Start of Block
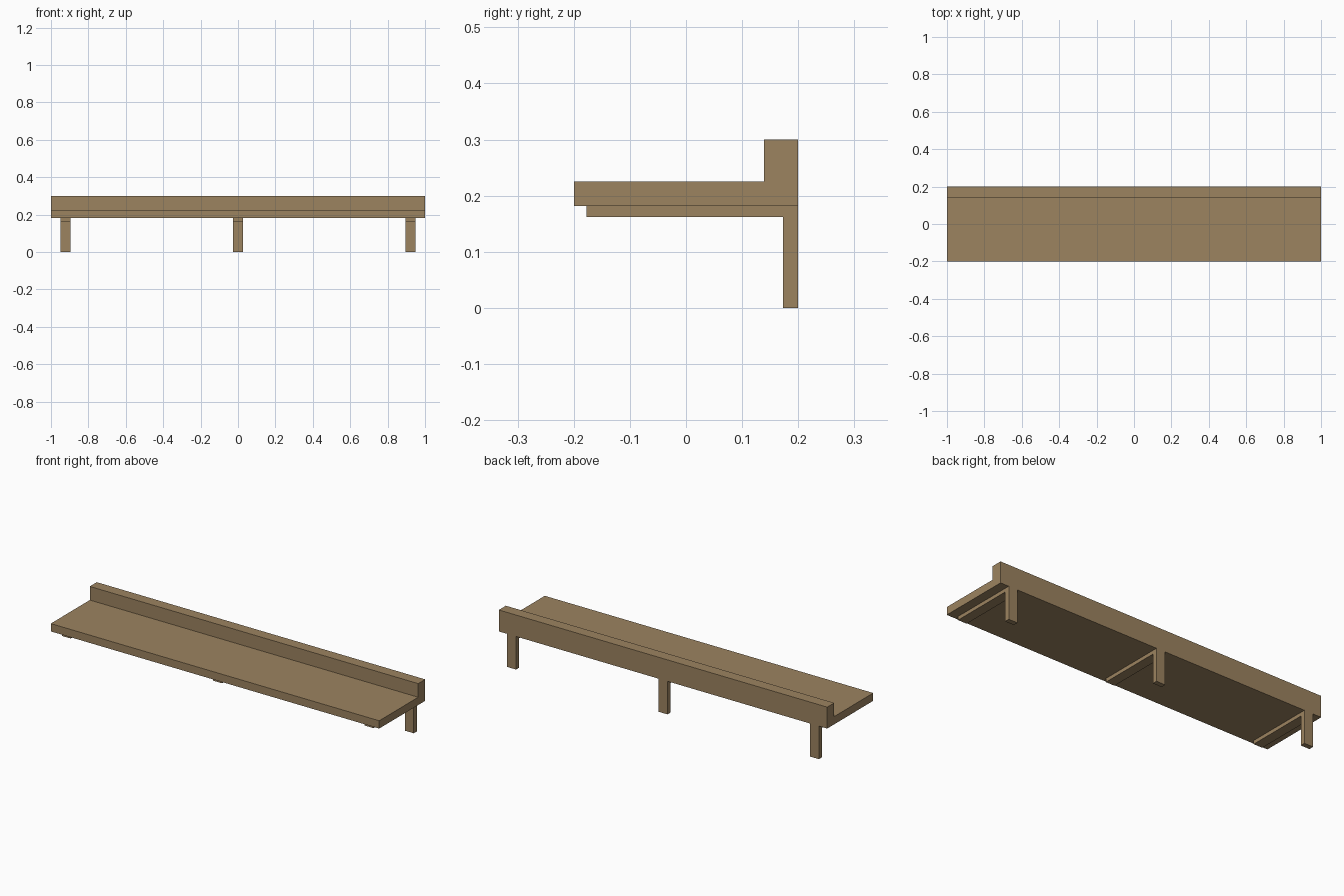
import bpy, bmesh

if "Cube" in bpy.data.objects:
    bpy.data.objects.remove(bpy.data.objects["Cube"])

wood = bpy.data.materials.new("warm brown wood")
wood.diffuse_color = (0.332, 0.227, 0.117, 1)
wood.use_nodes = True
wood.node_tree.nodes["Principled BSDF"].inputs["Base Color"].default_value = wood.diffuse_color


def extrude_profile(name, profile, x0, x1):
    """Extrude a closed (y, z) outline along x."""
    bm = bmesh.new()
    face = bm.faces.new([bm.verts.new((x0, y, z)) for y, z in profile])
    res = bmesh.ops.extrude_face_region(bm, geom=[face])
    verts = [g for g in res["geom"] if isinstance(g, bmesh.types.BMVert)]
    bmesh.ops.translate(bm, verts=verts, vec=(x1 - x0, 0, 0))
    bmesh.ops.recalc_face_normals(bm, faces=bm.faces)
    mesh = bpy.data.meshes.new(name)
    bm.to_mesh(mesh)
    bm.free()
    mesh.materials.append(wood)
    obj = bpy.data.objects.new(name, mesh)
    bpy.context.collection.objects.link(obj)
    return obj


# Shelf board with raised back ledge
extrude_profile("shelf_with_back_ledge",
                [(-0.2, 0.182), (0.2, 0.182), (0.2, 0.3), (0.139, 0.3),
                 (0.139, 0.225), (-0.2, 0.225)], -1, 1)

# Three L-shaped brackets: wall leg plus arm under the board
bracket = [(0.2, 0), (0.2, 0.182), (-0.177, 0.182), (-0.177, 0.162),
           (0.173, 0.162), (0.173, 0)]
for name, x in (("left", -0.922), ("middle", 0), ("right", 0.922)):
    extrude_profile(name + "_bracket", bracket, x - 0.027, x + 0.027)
End of Block
*Work instructions:*
Working from the lines above, reproduce the material exactly and exclude its pictures.

*Solution to this problem:*
import bpy, bmesh

if "Cube" in bpy.data.objects:
    bpy.data.objects.remove(bpy.data.objects["Cube"])

wood = bpy.data.materials.new("warm brown wood")
wood.diffuse_color = (0.332, 0.227, 0.117, 1)
wood.use_nodes = True
wood.node_tree.nodes["Principled BSDF"].inputs["Base Color"].default_value = wood.diffuse_color


def extrude_profile(name, profile, x0, x1):
    """Extrude a closed (y, z) outline along x."""
    bm = bmesh.new()
    face = bm.faces.new([bm.verts.new((x0, y, z)) for y, z in profile])
    res = bmesh.ops.extrude_face_region(bm, geom=[face])
    verts = [g for g in res["geom"] if isinstance(g, bmesh.types.BMVert)]
    bmesh.ops.translate(bm, verts=verts, vec=(x1 - x0, 0, 0))
    bmesh.ops.recalc_face_normals(bm, faces=bm.faces)
    mesh = bpy.data.meshes.new(name)
    bm.to_mesh(mesh)
    bm.free()
    mesh.materials.append(wood)
    obj = bpy.data.objects.new(name, mesh)
    bpy.context.collection.objects.link(obj)
    return obj


# Shelf board with raised back ledge
extrude_profile("shelf_with_back_ledge",
                [(-0.2, 0.182), (0.2, 0.182), (0.2, 0.3), (0.139, 0.3),
                 (0.139, 0.225), (-0.2, 0.225)], -1, 1)

# Three L-shaped brackets: wall leg plus arm under the board
bracket = [(0.2, 0), (0.2, 0.182), (-0.177, 0.182), (-0.177, 0.162),
           (0.173, 0.162), (0.173, 0)]
for name, x in (("left", -0.922), ("middle", 0), ("right", 0.922)):
    extrude_profile(name + "_bracket", bracket, x - 0.027, x + 0.027)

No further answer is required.